(Stored data entries)
☆ ☆ ☆ ☆

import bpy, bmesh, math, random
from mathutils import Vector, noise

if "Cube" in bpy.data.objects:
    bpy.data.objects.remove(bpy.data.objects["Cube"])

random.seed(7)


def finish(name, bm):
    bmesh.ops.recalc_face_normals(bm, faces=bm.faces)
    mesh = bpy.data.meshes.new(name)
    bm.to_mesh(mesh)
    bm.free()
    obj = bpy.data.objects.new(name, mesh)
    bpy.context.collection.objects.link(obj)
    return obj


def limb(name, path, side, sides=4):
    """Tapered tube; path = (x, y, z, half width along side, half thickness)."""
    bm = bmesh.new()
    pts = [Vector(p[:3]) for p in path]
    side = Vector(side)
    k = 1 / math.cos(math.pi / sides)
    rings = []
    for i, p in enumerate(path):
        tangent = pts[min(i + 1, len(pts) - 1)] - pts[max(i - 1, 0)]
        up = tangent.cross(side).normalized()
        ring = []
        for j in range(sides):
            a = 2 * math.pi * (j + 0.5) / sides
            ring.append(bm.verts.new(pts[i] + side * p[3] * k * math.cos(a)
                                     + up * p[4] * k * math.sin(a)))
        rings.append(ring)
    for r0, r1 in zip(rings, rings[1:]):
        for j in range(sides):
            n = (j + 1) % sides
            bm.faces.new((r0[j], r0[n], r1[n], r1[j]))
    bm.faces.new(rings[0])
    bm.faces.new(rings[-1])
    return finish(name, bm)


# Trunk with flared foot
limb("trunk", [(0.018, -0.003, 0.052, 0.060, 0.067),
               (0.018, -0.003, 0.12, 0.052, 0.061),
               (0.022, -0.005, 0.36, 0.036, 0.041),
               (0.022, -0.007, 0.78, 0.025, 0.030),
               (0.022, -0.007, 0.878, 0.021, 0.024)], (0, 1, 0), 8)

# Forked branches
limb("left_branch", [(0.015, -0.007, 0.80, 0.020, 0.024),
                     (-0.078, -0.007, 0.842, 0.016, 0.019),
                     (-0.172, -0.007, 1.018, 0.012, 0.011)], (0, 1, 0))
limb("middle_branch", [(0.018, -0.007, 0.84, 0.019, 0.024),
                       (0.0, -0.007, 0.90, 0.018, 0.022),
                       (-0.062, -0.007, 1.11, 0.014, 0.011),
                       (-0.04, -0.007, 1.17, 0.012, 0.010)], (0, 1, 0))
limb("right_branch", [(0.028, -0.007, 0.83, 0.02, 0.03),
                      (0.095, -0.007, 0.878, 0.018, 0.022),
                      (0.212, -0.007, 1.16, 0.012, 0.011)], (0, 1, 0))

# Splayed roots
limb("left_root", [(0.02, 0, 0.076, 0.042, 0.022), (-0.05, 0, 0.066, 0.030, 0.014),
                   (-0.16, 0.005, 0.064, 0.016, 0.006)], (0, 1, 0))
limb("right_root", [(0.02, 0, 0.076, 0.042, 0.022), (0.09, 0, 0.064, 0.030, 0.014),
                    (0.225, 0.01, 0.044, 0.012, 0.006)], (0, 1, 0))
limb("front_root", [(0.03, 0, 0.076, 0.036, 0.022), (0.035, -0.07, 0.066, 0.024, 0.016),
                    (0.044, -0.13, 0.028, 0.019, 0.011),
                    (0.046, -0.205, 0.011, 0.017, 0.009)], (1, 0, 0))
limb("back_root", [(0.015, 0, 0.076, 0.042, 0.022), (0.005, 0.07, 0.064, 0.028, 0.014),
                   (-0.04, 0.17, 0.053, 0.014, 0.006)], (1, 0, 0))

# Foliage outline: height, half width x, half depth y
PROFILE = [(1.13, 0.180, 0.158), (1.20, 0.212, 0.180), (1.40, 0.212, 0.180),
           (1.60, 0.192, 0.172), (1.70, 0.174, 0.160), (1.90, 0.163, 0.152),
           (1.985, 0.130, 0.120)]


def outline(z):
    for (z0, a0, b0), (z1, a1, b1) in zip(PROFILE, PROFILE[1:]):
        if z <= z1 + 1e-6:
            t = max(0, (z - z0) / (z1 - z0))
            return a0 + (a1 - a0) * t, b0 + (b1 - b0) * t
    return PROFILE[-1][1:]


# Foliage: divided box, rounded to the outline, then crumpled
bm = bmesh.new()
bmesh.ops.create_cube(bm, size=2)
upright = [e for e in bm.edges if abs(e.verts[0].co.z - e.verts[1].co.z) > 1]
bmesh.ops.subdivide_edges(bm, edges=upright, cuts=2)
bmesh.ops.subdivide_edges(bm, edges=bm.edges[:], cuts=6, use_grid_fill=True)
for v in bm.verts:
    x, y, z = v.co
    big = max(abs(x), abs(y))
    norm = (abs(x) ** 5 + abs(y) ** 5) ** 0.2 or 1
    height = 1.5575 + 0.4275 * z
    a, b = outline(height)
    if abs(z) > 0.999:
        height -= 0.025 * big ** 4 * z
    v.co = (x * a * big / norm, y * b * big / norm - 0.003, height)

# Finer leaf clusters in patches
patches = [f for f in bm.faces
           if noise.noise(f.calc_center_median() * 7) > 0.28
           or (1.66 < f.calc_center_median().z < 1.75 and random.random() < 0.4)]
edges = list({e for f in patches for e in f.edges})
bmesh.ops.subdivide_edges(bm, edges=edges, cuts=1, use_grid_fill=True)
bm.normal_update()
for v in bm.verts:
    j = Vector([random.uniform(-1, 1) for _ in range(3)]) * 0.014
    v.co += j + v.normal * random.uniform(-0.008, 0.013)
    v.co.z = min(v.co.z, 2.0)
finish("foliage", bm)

☆ ☆ ☆ ☆

## WHAT IS EXPECTED
Copy every line of the data that carries the word "height".

## TASK SOLUTION
# Foliage outline: height, half width x, half depth y
    height = 1.5575 + 0.4275 * z
    a, b = outline(height)
        height -= 0.025 * big ** 4 * z
    v.co = (x * a * big / norm, y * b * big / norm - 0.003, height)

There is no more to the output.